If there was a dodecahedron crystal underground, could we detect it? During an earthquake the whole earth “rings”. Shock waves spread out from the epicenter and can be deflected off the internal structure of the planet. Do I really have to say that this data is not compatible with the dodecahedron hypothesis?
The Sacred Places of Saskatchewan has taken the ley line concept and crystal earth hypothesis as true, and drawn out the grid on to a picture of Saskatchewan. I can not dignify this image with the title of map. It has no scale and not even a hint of a map projection. Map projection is important, as all maps have distortions: some projections conserve area, others distance. A map without the scale or projection is pretty much meaningless. The author apparently copied the lines by hand, not a very accurate method. The sacred sites which are supposed to be along these lines are represented by points so large, they occupy an area larger than Saskatoon or Regina.
This photo has been removed by the request of Roger Nelson, whose comments may be viewed below. You may view the map here. Note nothing on scale of the map shown here is accurate to within a couple of inches.
The website offers tours of these lines. How that is even possible, given such large inaccuracies? If these lines are within +/-10 km, that would be impressive. Since there is no objective way to determine where the ley lines are to be found, this map is worthless. I suppose the tours will at least deliver you some fresh air. The problem with maps such as these is that they have the illusion of accuracy, nothing more. Here is another prime example of this: the author goes from a 1: 1,000,000 map to a 1:50,000 map with no explanation. I’ve changed my mind: if those ley lines are within +/- 50 km, I’ll be amazed!

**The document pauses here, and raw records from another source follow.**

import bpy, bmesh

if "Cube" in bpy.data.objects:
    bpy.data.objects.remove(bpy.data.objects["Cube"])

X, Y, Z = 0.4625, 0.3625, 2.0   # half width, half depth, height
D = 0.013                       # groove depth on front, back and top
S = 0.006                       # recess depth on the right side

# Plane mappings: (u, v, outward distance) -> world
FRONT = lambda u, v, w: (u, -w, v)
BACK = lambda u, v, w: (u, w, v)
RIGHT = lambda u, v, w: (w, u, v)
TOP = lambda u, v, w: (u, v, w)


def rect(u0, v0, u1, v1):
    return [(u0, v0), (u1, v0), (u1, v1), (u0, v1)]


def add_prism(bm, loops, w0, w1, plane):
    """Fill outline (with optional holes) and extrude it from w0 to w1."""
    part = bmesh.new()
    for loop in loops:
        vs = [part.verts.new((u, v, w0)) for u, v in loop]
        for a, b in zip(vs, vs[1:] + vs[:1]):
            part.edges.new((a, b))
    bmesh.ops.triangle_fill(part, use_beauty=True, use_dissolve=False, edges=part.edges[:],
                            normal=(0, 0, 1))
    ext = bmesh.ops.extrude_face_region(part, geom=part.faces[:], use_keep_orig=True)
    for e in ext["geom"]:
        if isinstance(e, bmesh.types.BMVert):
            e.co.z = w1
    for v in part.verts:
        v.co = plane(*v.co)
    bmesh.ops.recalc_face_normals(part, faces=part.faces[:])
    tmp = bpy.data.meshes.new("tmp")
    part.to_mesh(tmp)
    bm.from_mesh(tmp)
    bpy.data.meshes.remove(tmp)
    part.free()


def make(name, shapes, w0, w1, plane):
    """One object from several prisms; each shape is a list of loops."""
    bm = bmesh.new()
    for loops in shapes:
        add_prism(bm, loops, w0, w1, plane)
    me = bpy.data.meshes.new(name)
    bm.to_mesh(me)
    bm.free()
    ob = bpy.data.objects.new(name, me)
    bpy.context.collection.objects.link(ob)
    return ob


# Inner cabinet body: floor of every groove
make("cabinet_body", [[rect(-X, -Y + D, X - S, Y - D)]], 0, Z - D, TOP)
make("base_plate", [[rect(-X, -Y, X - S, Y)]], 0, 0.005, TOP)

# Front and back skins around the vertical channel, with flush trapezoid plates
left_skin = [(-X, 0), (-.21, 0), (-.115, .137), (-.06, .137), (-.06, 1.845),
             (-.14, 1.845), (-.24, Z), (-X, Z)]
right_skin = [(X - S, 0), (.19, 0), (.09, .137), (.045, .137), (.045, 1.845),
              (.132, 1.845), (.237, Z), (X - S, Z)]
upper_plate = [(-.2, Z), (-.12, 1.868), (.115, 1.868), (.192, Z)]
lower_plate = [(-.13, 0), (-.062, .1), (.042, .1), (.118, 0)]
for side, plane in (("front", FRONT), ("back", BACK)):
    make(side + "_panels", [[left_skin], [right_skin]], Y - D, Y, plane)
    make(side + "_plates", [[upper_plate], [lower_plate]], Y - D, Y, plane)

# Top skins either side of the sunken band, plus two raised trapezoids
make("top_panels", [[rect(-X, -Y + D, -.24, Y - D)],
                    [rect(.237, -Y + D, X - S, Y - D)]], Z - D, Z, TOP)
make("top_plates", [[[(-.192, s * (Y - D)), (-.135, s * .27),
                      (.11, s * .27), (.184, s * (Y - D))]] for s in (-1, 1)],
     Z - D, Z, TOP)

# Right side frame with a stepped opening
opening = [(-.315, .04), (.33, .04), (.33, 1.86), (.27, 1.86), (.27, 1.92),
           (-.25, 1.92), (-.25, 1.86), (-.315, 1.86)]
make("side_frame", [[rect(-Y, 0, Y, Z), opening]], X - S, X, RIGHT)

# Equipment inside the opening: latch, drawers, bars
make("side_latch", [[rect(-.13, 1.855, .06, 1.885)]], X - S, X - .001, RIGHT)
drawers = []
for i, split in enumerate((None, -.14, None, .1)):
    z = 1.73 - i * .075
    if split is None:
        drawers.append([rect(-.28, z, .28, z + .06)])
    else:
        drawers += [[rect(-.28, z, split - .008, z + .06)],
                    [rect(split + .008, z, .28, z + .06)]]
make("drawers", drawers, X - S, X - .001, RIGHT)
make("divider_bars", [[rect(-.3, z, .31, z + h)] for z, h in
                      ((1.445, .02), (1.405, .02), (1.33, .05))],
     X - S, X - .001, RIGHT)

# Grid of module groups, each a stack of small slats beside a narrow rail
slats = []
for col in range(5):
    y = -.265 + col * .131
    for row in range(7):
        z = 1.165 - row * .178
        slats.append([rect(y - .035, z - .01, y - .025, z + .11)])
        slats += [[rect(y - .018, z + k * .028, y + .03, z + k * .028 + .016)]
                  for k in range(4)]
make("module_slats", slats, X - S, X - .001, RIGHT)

If ley line hunters want to be taken seriously, I have some advice: buy a GPS receiver. They are not expensive. You will be able to locate your features to +/- 10 m, which is so much better then +/- 10 km. Combine this with some free mapping software, and you will be able to create a truly meaningful map. I predict that the “perfect” alignment of the ley line features will vanish with the improved accuracy. It does not matter though: collecting GPS data for sacred shines and other places in Saskatchewan is still an adventure. These areas are beautiful on their own terns. With apologies to Douglas Adams: isn’t it better to realize that a place is beautiful without having to believe the earth is giant dodecahedron crystal?